**Record set**
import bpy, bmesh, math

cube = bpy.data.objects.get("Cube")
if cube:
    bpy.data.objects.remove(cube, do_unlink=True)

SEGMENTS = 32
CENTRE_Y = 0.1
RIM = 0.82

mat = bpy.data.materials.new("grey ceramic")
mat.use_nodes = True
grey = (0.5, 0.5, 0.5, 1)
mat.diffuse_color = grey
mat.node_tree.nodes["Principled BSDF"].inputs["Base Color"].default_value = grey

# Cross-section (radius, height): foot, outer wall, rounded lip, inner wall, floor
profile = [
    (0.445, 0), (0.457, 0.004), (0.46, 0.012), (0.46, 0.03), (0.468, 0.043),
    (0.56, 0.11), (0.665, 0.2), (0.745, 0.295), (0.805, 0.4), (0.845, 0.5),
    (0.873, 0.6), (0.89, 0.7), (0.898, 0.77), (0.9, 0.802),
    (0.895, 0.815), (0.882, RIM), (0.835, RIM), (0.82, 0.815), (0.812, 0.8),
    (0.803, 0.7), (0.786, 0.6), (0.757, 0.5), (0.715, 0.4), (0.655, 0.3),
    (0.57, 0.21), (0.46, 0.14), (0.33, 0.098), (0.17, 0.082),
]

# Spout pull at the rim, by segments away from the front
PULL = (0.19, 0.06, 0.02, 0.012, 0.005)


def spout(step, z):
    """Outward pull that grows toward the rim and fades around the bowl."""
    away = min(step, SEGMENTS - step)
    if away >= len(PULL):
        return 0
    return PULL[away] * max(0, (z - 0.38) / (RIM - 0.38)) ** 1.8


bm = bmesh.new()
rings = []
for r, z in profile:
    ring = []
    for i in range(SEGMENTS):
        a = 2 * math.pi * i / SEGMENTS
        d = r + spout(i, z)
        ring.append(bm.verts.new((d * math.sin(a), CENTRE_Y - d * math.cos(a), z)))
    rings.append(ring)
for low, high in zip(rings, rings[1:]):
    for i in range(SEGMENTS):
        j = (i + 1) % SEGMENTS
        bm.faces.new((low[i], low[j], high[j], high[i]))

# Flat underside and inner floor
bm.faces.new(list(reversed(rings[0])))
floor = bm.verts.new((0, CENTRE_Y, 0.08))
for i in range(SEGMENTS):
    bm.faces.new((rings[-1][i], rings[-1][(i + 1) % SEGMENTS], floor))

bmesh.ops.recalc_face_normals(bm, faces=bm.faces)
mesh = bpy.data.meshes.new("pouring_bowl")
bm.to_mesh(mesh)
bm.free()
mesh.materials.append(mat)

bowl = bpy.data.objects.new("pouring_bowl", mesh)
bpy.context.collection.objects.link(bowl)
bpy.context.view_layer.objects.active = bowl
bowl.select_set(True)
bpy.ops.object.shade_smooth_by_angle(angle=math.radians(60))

**Problem requirements**
Take the entries and print them exactly. Keep every line.

**Reply to the exercise**
import bpy, bmesh, math

cube = bpy.data.objects.get("Cube")
if cube:
    bpy.data.objects.remove(cube, do_unlink=True)

SEGMENTS = 32
CENTRE_Y = 0.1
RIM = 0.82

mat = bpy.data.materials.new("grey ceramic")
mat.use_nodes = True
grey = (0.5, 0.5, 0.5, 1)
mat.diffuse_color = grey
mat.node_tree.nodes["Principled BSDF"].inputs["Base Color"].default_value = grey

# Cross-section (radius, height): foot, outer wall, rounded lip, inner wall, floor
profile = [
    (0.445, 0), (0.457, 0.004), (0.46, 0.012), (0.46, 0.03), (0.468, 0.043),
    (0.56, 0.11), (0.665, 0.2), (0.745, 0.295), (0.805, 0.4), (0.845, 0.5),
    (0.873, 0.6), (0.89, 0.7), (0.898, 0.77), (0.9, 0.802),
    (0.895, 0.815), (0.882, RIM), (0.835, RIM), (0.82, 0.815), (0.812, 0.8),
    (0.803, 0.7), (0.786, 0.6), (0.757, 0.5), (0.715, 0.4), (0.655, 0.3),
    (0.57, 0.21), (0.46, 0.14), (0.33, 0.098), (0.17, 0.082),
]

# Spout pull at the rim, by segments away from the front
PULL = (0.19, 0.06, 0.02, 0.012, 0.005)


def spout(step, z):
    """Outward pull that grows toward the rim and fades around the bowl."""
    away = min(step, SEGMENTS - step)
    if away >= len(PULL):
        return 0
    return PULL[away] * max(0, (z - 0.38) / (RIM - 0.38)) ** 1.8


bm = bmesh.new()
rings = []
for r, z in profile:
    ring = []
    for i in range(SEGMENTS):
        a = 2 * math.pi * i / SEGMENTS
        d = r + spout(i, z)
        ring.append(bm.verts.new((d * math.sin(a), CENTRE_Y - d * math.cos(a), z)))
    rings.append(ring)
for low, high in zip(rings, rings[1:]):
    for i in range(SEGMENTS):
        j = (i + 1) % SEGMENTS
        bm.faces.new((low[i], low[j], high[j], high[i]))

# Flat underside and inner floor
bm.faces.new(list(reversed(rings[0])))
floor = bm.verts.new((0, CENTRE_Y, 0.08))
for i in range(SEGMENTS):
    bm.faces.new((rings[-1][i], rings[-1][(i + 1) % SEGMENTS], floor))

bmesh.ops.recalc_face_normals(bm, faces=bm.faces)
mesh = bpy.data.meshes.new("pouring_bowl")
bm.to_mesh(mesh)
bm.free()
mesh.materials.append(mat)

bowl = bpy.data.objects.new("pouring_bowl", mesh)
bpy.context.collection.objects.link(bowl)
bpy.context.view_layer.objects.active = bowl
bowl.select_set(True)
bpy.ops.object.shade_smooth_by_angle(angle=math.radians(60))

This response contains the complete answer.